American Public Media has fired Garrett McQueen, Minnesota’s only Black classical music host and a national advocate for diversifying the field.

Heard across the country on the radio show “Music Through the Night,” McQueen said he was fired Thursday because he switched up the playlist that had been set for his program.

“The playlist wasn’t as diverse, wasn’t moving forward to my speed,” McQueen said by phone Thursday. “In response to that, I went against programming protocol for the past several months.”

Instead, he sometimes played music that “spoke to the moment,” he said, including works by Black composers.

McQueen, one of few on-air personalities of color in local public radio, considers himself an agitator, challenging the norms of classical music.

In a statement Friday, Minnesota Public Radio (MPR) President Duchesne Drew and American Public Media (APM) President Dave Kansas said their decision “was not sudden and came after several conversations with Garrett over the past year regarding programming changes.”

Those warnings, they said, were not tied to McQueen’s choice of music, but the “manner in which he made changes.”

“We have a process in place for changing playlists,” they wrote, “and that process exists to maintain our more than 200 partner stations’ compliance with the Digital Millennium Copyright Act and to ensure royalties are properly paid for the music played.”

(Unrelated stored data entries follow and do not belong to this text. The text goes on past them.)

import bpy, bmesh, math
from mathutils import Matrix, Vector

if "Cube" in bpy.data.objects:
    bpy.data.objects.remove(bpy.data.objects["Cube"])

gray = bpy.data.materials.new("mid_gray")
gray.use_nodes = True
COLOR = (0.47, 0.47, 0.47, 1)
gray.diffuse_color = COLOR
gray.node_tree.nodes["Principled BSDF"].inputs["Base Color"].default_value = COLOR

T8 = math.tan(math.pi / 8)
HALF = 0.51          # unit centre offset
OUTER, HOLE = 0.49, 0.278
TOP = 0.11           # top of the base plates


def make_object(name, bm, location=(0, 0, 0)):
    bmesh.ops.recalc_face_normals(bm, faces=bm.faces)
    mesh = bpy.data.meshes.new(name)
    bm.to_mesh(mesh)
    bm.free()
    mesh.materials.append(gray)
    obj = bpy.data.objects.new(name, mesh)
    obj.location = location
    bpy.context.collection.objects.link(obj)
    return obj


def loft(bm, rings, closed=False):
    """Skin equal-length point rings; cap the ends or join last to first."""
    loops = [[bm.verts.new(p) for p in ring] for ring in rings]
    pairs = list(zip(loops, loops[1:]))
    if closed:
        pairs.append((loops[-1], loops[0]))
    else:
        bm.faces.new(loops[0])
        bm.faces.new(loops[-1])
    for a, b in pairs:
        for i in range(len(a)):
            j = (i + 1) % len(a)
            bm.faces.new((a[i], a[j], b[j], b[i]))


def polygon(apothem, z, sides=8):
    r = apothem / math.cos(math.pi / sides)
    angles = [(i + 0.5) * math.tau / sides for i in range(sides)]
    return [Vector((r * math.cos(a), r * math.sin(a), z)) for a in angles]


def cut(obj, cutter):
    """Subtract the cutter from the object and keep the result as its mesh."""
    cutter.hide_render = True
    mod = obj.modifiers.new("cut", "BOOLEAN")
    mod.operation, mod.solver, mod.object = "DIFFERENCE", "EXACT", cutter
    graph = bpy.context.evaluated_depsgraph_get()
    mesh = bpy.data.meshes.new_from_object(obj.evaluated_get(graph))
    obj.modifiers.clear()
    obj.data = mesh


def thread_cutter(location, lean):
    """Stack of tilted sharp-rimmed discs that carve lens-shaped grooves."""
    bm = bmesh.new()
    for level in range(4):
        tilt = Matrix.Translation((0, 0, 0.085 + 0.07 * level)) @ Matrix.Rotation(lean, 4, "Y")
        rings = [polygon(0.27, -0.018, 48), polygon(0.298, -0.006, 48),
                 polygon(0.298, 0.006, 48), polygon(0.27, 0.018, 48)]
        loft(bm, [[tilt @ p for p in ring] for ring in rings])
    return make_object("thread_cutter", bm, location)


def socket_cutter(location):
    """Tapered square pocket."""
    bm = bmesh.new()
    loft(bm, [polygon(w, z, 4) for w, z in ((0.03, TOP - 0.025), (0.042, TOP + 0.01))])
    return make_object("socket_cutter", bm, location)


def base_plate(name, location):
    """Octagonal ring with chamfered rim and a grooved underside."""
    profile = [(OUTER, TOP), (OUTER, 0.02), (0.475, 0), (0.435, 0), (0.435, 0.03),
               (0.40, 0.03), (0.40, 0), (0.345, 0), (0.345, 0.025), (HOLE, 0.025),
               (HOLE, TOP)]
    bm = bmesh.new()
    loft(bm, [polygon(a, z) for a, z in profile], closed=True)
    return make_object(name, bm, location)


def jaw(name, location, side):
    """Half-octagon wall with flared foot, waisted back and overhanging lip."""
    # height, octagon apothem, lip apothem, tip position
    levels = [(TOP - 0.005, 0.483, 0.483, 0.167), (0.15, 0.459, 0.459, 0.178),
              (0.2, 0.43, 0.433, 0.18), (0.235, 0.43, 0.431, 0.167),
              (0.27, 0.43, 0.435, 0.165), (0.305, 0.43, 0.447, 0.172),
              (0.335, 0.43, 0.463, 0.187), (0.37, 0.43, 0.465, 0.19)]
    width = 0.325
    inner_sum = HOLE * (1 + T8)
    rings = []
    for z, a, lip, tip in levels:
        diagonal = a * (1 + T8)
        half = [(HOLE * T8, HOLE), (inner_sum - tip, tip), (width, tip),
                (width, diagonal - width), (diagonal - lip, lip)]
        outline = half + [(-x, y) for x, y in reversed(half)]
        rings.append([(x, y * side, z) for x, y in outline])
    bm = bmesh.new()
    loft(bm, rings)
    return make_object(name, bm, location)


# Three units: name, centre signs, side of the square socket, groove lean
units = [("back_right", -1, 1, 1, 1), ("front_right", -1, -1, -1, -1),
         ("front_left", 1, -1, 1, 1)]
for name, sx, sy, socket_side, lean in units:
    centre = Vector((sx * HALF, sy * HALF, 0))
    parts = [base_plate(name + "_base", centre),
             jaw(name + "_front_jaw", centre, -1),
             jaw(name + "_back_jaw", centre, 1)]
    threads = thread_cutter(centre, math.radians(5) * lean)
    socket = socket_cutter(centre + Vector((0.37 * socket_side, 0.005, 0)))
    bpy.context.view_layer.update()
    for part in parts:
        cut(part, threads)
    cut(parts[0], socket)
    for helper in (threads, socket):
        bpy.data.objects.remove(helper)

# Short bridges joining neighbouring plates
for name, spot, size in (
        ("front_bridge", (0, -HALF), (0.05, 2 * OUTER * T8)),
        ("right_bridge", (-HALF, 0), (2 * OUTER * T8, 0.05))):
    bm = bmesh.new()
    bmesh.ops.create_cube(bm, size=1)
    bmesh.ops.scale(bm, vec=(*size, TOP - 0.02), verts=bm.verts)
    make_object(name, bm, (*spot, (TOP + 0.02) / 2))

A Memphis native and professional bassoonist, McQueen came to Minnesota in 2018 to become an overnight host for Classical 24, a service coproduced by St. Paul-based APM and Public Radio International and aired on stations across the nation. With fellow host Scott Blankenship, he created a podcast called “Trilloquy” — spotlighting and interviewing composers and musicians from groups historically underrepresented in classical music.

“Trilloquy’s” first season was a product of APM but, amid cost-cutting, McQueen and Blankenship took ownership of the show and have been producing its second season independently. The pair will continue with the podcast, McQueen said.

McQueen posted the news of his firing Thursday on Twitter and Facebook and was flooded with messages of surprise and support.

“What?!?!?” replied MPR host Cathy Wurzer.

“You were the only bright spot of hope on the Classical MPR front,” composer and multi-instrumentalist deVon Russell Gray wrote. “They’ve lost my ears for a second time now. Shameful.”

“Nowhere else in the country is there a host who tied together classical music with current struggles for justice, and MPR is beyond fortunate to have had him in that position,” composer Judd Greenstein wrote in a petition to APM and MPR leaders to keep McQueen on the air.

A spokesperson declined a request Thursday for an interview with an APM leader.

“We are proud of the programming we delivered with Garrett and are grateful for his work bringing the powerful experience of classical music to listeners across the country,” the spokesperson said in a statement. “We continue to support his efforts to increase diversity and inclusion in classical music, and we wish him all the best in his next steps.”

In the letter posted Friday, the APM and MPR executives said 24% of the music played on Classical 24 features a composer, conductor or soloist who is a woman and/or a Black person, Indigenous person, or person of color.

“We are committed to increasing this number,” Drew and Kansas wrote.

APM took McQueen off the air in late August, McQueen said, and gave him two written warnings. “The termination today was a bit of a blindside,” he said.

McQueen said he felt a personal responsibility as Classical 24’s only Black host to grapple with the racism embedded in classical music and the social justice movements erupting outside MPR’s studios.

Two years into his time with APM, he was frustrated by the lack of progress in diversifying the playlist. He estimated that he swapped out a quarter to a third of the music programmed for him during a typical shift.

On a recent episode of “Trilloquy,” McQueen talked about being taken off the air. With the recent death of civil rights leader John Lewis, he told Blankenship, many people are using his phrase “good trouble,” praising the protests and sit-ins of the past.

“We talk about all these people who we revere for breaking rules, but we ourselves refuse to break rules,” McQueen said. “I don’t feel like I did something wrong just because I did something against the rules.

“I am falling in line with what I feel my purpose is.”